Having Colorado State University well within the city limits probably helps the creative vibe. Electrical junction boxes, called transformer cabinets here, have been adorned by artists. The Welcome Center in the old town square even had a map of these with the artists name and a thumbnail of the art along with a walking tour map.
In addition to the art on the transformer cabinets, there is the traditional art in public places that is evident throughout the downtown. A walking tour and map is also available in the welcome center. And if that’s not enough, the ghost signs throughout downtown are a fascinating look into Fort Collins’ past. There is a walking tour map of those as well. Oh, and the public piano or two we saw was pretty cool. It was a rather gentrified place.
The city is not very RV-friendly. In fact, you aren’t allowed to park a vehicle over 20 feet in the city according to a tweet I got when I asked about RV parking. Additionally, while it appears to be bike-friendly, you must dismount your bicycle in the downtown area. Certainly someone who uses a bicycle due to a handicap is in trouble here. Plan on walking. It is relatively flat so that’s a plus.

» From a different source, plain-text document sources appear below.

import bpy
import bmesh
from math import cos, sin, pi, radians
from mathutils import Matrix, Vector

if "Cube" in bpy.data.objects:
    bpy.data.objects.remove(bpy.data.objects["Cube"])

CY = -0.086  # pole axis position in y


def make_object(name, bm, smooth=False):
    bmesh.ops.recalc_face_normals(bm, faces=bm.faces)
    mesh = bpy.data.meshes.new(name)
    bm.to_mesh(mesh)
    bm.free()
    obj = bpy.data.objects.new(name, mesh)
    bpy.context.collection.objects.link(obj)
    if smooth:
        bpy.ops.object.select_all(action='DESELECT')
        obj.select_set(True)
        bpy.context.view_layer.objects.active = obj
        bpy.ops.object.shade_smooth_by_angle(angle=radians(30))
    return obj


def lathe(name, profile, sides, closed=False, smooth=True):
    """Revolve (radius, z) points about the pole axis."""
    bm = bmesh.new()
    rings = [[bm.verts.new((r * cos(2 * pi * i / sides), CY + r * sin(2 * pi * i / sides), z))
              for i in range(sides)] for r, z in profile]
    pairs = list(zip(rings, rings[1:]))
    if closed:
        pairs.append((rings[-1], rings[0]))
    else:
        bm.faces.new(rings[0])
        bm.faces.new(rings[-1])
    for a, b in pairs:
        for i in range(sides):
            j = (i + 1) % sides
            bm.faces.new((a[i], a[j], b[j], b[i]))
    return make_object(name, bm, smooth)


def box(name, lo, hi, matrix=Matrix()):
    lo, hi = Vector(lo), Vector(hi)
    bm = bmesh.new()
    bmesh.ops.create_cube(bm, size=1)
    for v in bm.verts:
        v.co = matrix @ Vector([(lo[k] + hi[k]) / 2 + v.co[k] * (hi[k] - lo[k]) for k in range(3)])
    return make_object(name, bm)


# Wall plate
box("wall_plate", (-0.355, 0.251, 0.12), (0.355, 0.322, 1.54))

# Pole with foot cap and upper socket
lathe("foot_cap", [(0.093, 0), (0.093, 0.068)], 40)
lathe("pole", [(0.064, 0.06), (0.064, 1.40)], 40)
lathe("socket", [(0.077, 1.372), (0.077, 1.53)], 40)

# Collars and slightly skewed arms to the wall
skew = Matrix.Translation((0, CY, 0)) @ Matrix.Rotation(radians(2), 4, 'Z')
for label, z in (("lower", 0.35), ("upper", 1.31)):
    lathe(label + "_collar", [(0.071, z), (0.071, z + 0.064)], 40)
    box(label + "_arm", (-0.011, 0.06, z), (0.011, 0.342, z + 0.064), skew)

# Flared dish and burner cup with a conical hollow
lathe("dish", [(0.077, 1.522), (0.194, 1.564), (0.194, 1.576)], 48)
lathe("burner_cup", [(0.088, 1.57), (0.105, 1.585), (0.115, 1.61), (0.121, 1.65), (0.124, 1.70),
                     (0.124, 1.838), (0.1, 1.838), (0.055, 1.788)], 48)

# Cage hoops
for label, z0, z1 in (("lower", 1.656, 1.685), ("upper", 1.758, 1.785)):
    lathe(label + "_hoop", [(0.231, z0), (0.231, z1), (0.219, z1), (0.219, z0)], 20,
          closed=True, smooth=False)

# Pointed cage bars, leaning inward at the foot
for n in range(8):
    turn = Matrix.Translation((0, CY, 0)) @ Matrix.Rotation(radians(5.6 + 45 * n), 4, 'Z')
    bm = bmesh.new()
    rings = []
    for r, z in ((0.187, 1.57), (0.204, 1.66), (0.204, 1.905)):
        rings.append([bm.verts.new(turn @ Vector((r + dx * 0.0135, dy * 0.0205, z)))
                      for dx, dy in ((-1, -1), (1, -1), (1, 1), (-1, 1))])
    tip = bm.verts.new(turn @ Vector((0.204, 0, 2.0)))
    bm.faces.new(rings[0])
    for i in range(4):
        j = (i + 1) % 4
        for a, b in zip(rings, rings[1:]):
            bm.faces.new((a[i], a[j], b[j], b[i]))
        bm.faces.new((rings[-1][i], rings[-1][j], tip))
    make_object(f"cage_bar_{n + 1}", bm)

We had to grab lunch near the old town square so we opted for Cooper Smith’s Pub and Brewing at 5 Old Town Square. There is outdoor seating in two areas here. We both got a watermelon and feta salad with shrimp at $14 each. The shrimp arrived after our salads but the server apologized that they should have come on the salads and not on the side after the salads were delivered. They were really quite good and the shrimp were just right though the dish could have been just as good with the shrimp being cold.

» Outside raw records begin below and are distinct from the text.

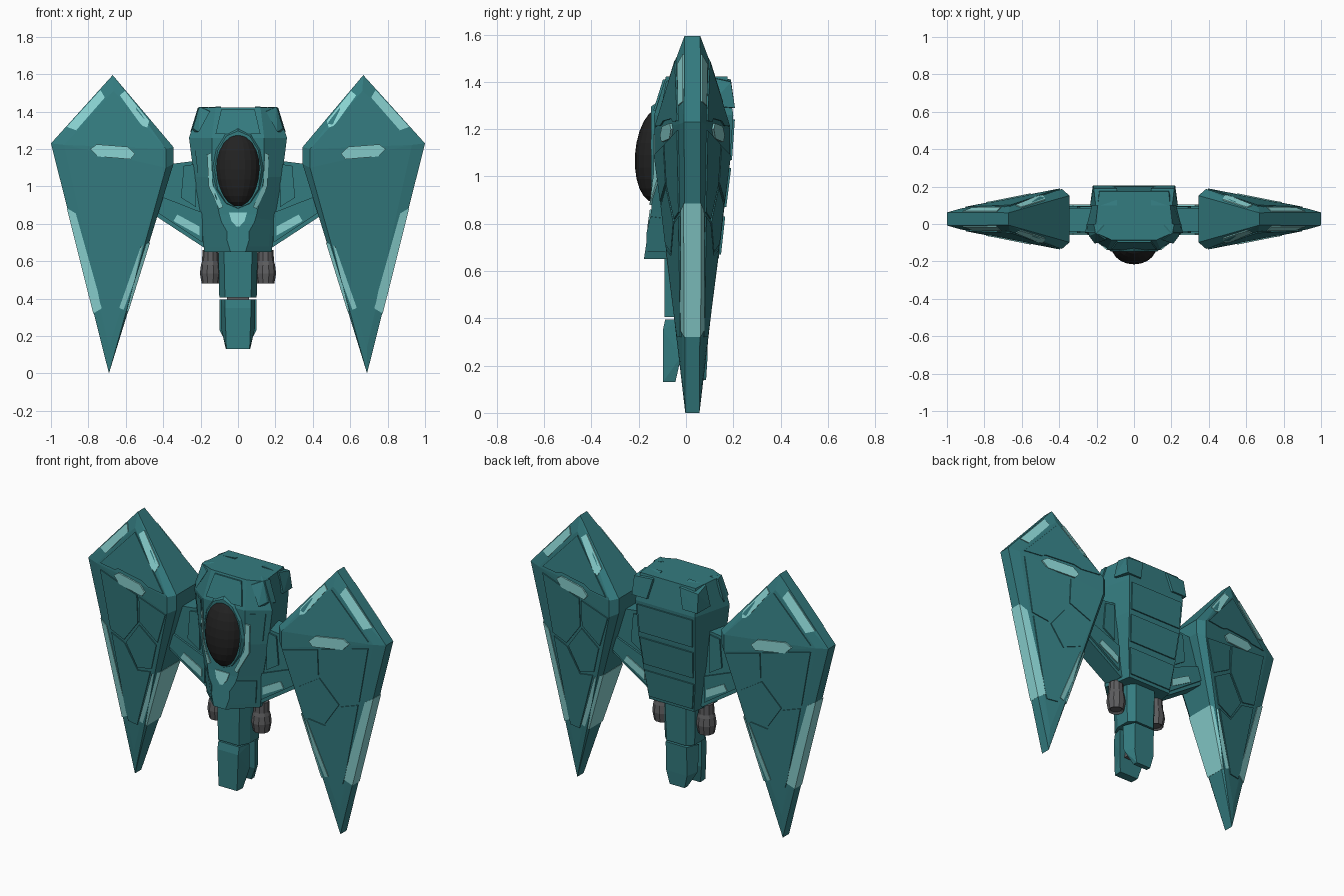
import bpy, bmesh, math
from mathutils import Vector
from mathutils.bvhtree import BVHTree

if "Cube" in bpy.data.objects:
    bpy.data.objects.remove(bpy.data.objects["Cube"])


def material(name, rgb):
    m = bpy.data.materials.new(name)
    m.diffuse_color = (*rgb, 1)
    m.use_nodes = True
    m.node_tree.nodes["Principled BSDF"].inputs["Base Color"].default_value = m.diffuse_color
    return m


TEAL = material("teal hull", (0.034, 0.2, 0.215))
LIGHT = material("pale aqua trim", (0.25, 0.64, 0.63))
BLACK = material("black glass", (0.016, 0.016, 0.016))
GREY = material("engine grey", (0.11, 0.11, 0.115))


def finish(bm, name, mat, mirror=False):
    bmesh.ops.recalc_face_normals(bm, faces=bm.faces[:])
    me = bpy.data.meshes.new(name)
    bm.to_mesh(me)
    me.materials.append(mat)
    ob = bpy.data.objects.new(name, me)
    bpy.context.collection.objects.link(ob)
    if mirror:
        ob.modifiers.new("mirror", 'MIRROR')
    tree = BVHTree.FromBMesh(bm)
    bm.free()
    return tree


def hull(name, pts, mat=TEAL, mirror=False):
    """Convex solid around a few points."""
    bm = bmesh.new()
    for p in pts:
        bm.verts.new(p)
    res = bmesh.ops.convex_hull(bm, input=bm.verts[:])
    loose = [v for v in bm.verts if not v.link_faces]
    bmesh.ops.delete(bm, geom=loose, context='VERTS')
    bmesh.ops.dissolve_limit(bm, angle_limit=0.01, verts=bm.verts[:], edges=bm.edges[:])
    return finish(bm, name, mat, mirror)


def block(name, lo, hi, taper=1.0, mat=TEAL, mirror=False):
    """Box whose bottom is scaled by taper in x about its middle."""
    cx = (lo[0] + hi[0]) / 2
    pts = []
    for x in (lo[0], hi[0]):
        for y in (lo[1], hi[1]):
            pts += [(x, y, hi[2]), (cx + (x - cx) * taper, y, lo[2])]
    return hull(name, pts, mat, mirror)


def loft(name, rings, mat=TEAL, mirror=False):
    bm = bmesh.new()
    vs = [[bm.verts.new(p) for p in r] for r in rings]
    n = len(vs[0])
    for a, b in zip(vs, vs[1:]):
        for i in range(n):
            bm.faces.new((a[i], a[(i + 1) % n], b[(i + 1) % n], b[i]))
    bm.faces.new(vs[0])
    bm.faces.new(vs[-1])
    return finish(bm, name, mat, mirror)


def surface_y(tree, x, z, side):
    hit = tree.ray_cast(Vector((x, side * 5, z)), Vector((0, -side, 0)))[0]
    return hit.y if hit else 0.027


def plate(name, poly, tree, mat=TEAL, sides=(-1, 1), lift=0.006, mirror=True):
    """Thin panel laid on the front and/or back surface of a base shape."""
    for s in sides:
        bm = bmesh.new()
        ys = [surface_y(tree, x, z, s) for x, z in poly]
        top = [bm.verts.new((x, y + s * lift, z)) for (x, z), y in zip(poly, ys)]
        low = [bm.verts.new((x, y - s * 0.003, z)) for (x, z), y in zip(poly, ys)]
        n = len(poly)
        bm.faces.new(top)
        bm.faces.new(low)
        for i in range(n):
            j = (i + 1) % n
            bm.faces.new((top[i], top[j], low[j], low[i]))
        finish(bm, name + ("_front" if s < 0 else "_back"), mat, mirror)


# Wings: a flat rim with a raised crown, thickest at the inner corner
YC = 0.027
outline = [(0.67, 1.595, 0.033), (1.0, 1.23, 0.035), (0.69, 0.0, 0.03),
           (0.345, 1.12, 0.125), (0.345, 1.21, 0.125),
           (0.665, 1.51, 0.065), (0.93, 1.222, 0.055), (0.69, 0.14, 0.042),
           (0.385, 1.10, 0.16), (0.385, 1.20, 0.16)]
wing = hull("wing", [(x, YC + s * h, z) for x, z, h in outline for s in (-1, 1)], mirror=True)

# Wing panels, separated by narrow seams
panels = {
    "wing_top_panel": [(0.66, 1.49), (0.90, 1.235), (0.79, 1.232), (0.76, 1.245),
                       (0.58, 1.235), (0.53, 1.215), (0.41, 1.212)],
    "wing_inner_panel": [(0.395, 1.09), (0.60, 1.13), (0.60, 0.975), (0.465, 0.895)],
    "wing_outer_panel": [(0.615, 1.135), (0.90, 1.195), (0.835, 0.85), (0.73, 0.82), (0.615, 0.965)],
    "wing_middle_panel": [(0.605, 0.955), (0.475, 0.875), (0.52, 0.715), (0.63, 0.68), (0.715, 0.81)],
    "wing_lower_panel": [(0.53, 0.69), (0.63, 0.665), (0.725, 0.80), (0.828, 0.83),
                         (0.738, 0.38), (0.72, 0.32), (0.65, 0.32)],
}
for name, poly in panels.items():
    plate(name, poly, wing)
plate("wing_lozenge", [(0.79, 1.20), (0.755, 1.225), (0.59, 1.212), (0.55, 1.175),
                       (0.575, 1.145), (0.75, 1.16)], wing, LIGHT, lift=0.009)
plate("wing_upper_outer_trim", [(0.735, 1.515), (0.915, 1.318), (0.865, 1.30), (0.712, 1.475)],
      wing, LIGHT)
plate("wing_upper_inner_trim", [(0.605, 1.51), (0.632, 1.487), (0.515, 1.325), (0.485, 1.315),
                                (0.475, 1.35)], wing, LIGHT)


def edge_bar(name, p, q, inward, shift):
    """Light strip wrapped round the wing edge."""
    pts = []
    for (x, z), k in ((p, -shift), (q, shift)):
        for s in (-1, 1):
            pts.append((x - inward * 0.004, surface_y(wing, x + inward * 0.004, z, s) + s * 0.002, z))
            pts.append((x + inward * 0.045, surface_y(wing, x + inward * 0.045, z + k, s) + s * 0.005, z + k))
    hull(name, pts, LIGHT, True)


edge_bar("wing_outer_edge_trim", (0.912, 0.885), (0.77, 0.32), -1, 0.03)
edge_bar("wing_inner_edge_trim", (0.474, 0.70), (0.59, 0.33), 1, 0.02)

# Fuselage: six-sided sections (z, back half width, back y, side half width, front half width, front y)
sections = [(1.422, 0.185, 0.175, 0.21, 0.12, -0.085), (1.26, 0.20, 0.2, 0.262, 0.14, -0.135),
            (1.05, 0.19, 0.185, 0.235, 0.14, -0.13), (0.85, 0.175, 0.16, 0.20, 0.10, -0.148),
            (0.65, 0.15, 0.138, 0.18, 0.04, -0.178)]
body = loft("fuselage", [[(-b, yb, z), (b, yb, z), (w, -0.045, z), (f, yf, z), (-f, yf, z), (-w, -0.045, z)]
                         for z, b, yb, w, f, yf in sections])

# Fuselage back panels and shoulder blocks
for i, (hi, lo, w1, w2) in enumerate([(1.24, 1.07, 0.185, 0.178), (1.035, 0.87, 0.178, 0.165),
                                      (0.83, 0.67, 0.165, 0.145)]):
    plate("back_panel_%d" % (i + 1), [(-w1, hi), (w1, hi), (w2, lo), (-w2, lo)], body,
          sides=(1,), lift=0.008, mirror=False)
hull("shoulder_block", [(0.09, 0.1, 1.428), (0.09, 0.19, 1.41), (0.205, 0.1, 1.42), (0.215, 0.19, 1.40),
                        (0.12, 0.207, 1.29), (0.22, 0.207, 1.29), (0.235, 0.1, 1.30), (0.09, 0.1, 1.29)],
     mirror=True)
hull("brow_block", [(0.15, -0.085, 1.40), (0.205, -0.05, 1.425), (0.16, 0.0, 1.425), (0.215, 0.0, 1.42),
                    (0.24, -0.065, 1.31), (0.21, -0.105, 1.29), (0.255, 0.0, 1.29)], mirror=True)
plate("hood_panel", [(-0.09, 1.41), (0.09, 1.41), (0.12, 1.28), (-0.12, 1.28)], body,
      sides=(-1,), lift=0.009, mirror=False)
plate("cheek_panel", [(0.165, 1.24), (0.235, 1.24), (0.215, 1.07), (0.17, 1.07)], body, sides=(-1,))
plate("chin_panel", [(0.06, 0.76), (0.10, 0.83), (0.175, 0.82), (0.165, 0.68), (0.06, 0.68)],
      body, sides=(-1,))

# Cockpit glass with a collar and pale trim
bm = bmesh.new()
bmesh.ops.create_uvsphere(bm, u_segments=20, v_segments=12, radius=1)
for v in bm.verts:
    x, y, z = v.co
    v.co = (x * 0.12 * (1 + 0.08 * z), -0.115 + y * 0.095 - 0.012 * (0.5 - z) * (y < 0), 1.09 + z * 0.2)
finish(bm, "canopy", BLACK)
ring = [(math.cos(a * math.tau / 12), math.sin(a * math.tau / 12)) for a in range(12)]
hull("canopy_collar", [(x * w, y, 1.09 + z * h) for x, z in ring
                       for w, h, y in ((0.145, 0.225, -0.12), (0.125, 0.207, -0.147))])
plate("canopy_trim", [(0.145, 1.18), (0.165, 1.17), (0.157, 1.0), (0.10, 0.88), (0.08, 0.89),
                      (0.137, 1.01)], body, LIGHT, sides=(-1,), lift=0.009)
plate("nose_chevron", [(-0.048, 0.86), (0.048, 0.86), (0.035, 0.815), (0.008, 0.785),
                       (-0.008, 0.785), (-0.035, 0.815)], body, LIGHT, sides=(-1,), mirror=False)

# Wing arms
arm = hull("wing_arm", [(x, y, z) for x, z in ((0.12, 1.15), (0.36, 1.12), (0.46, 0.87), (0.43, 0.835),
                                               (0.17, 0.665), (0.12, 0.68)) for y in (-0.04, 0.085)],
           mirror=True)
plate("arm_upper_panel", [(0.225, 1.12), (0.29, 1.11), (0.305, 0.94), (0.225, 0.89)], arm, lift=0.009)
plate("arm_lower_panel", [(0.19, 0.86), (0.42, 0.95), (0.43, 0.86), (0.19, 0.70)], arm, lift=0.012)
plate("arm_trim", [(0.205, 0.785), (0.325, 0.85), (0.345, 0.815), (0.205, 0.737)], arm, LIGHT, lift=0.018)

# Engine nozzles
profile = [(0.66, 0.042), (0.60, 0.044), (0.58, 0.05), (0.535, 0.056), (0.48, 0.046), (0.49, 0.034)]
loft("engine_nozzle", [[(0.148 + r * math.cos(a * math.tau / 10), 0.015 + r * math.sin(a * math.tau / 10), z)
                        for a in range(10)] for z, r in profile], GREY, True)

# Forked tail
hull("tail_root", [(s * x, y, z) for s in (-1, 1) for x, y, z in (
    (0.075, -0.092, 0.66), (0.105, -0.03, 0.66), (0.105, 0.06, 0.66), (0.07, 0.102, 0.66),
    (0.07, -0.092, 0.405), (0.1, -0.03, 0.405), (0.1, 0.06, 0.405), (0.065, 0.095, 0.405))])
hull("tail_front_prong", [(s * x, y, z) for s in (-1, 1) for x, y, z in (
    (0.07, -0.088, 0.395), (0.09, -0.02, 0.395), (0.07, -0.098, 0.35), (0.062, -0.098, 0.13),
    (0.065, -0.045, 0.13), (0.09, -0.02, 0.24))])
hull("tail_back_prong", [(s * x, y, z) for s in (-1, 1) for x, y, z in (
    (0.1, 0.02, 0.395), (0.07, 0.095, 0.395), (0.098, 0.025, 0.23), (0.07, 0.09, 0.22),
    (0.05, 0.055, 0.14), (0.05, 0.085, 0.14))])
block("tail_core", (-0.06, -0.035, 0.22), (0.06, 0.04, 0.42), 0.85, GREY)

Inside there is a nice bar. The outside area we sat at was on the square which also featured a splash pad for little children. Plenty of parents and kids were there on this hot day. We would have stayed longer and explored a bit more but we ended up walking our bicycles through most of the downtown with an apparently illegally parked RV on a side street.
There is acceptable transport in the city and the MAX route, basically an express bus, runs with decent headways. We probably should have used it and parked the RV near a bus stop if even that were allowed.
We spent the night at the Horsetooth Reservoir on the west side of the city. It is accessible via some hilly roads and there are several county campgrounds around the reservoir. We stayed at the one on Shoreline Drive on the southern end of the reservoir in a waterfront campsite with gorgeous views for $25 plus reservation fee of $8.95 plus access fee of $7 entrance to the park which isn’t included in the camping fee. Well worth it though I mention for anyone where those add on fees can make a difference in a budget.
There is a small shop near the campground we selected and there were bathrooms/showers at either end of the camping area. It is easy to reserve online and you can select the campsite you want. We found one with a picnic pavilion on the water and were set. One of the worst parts of camping is not being able to reserve online so much of the time so it was a treat to be able to do it.
Worth a stop or an overnight or two. It is a place, like so many others now, that prides itself in in breweries so if you are into that this is a great place to visit. If not, it’s a great stop along the I-25 for a night or two.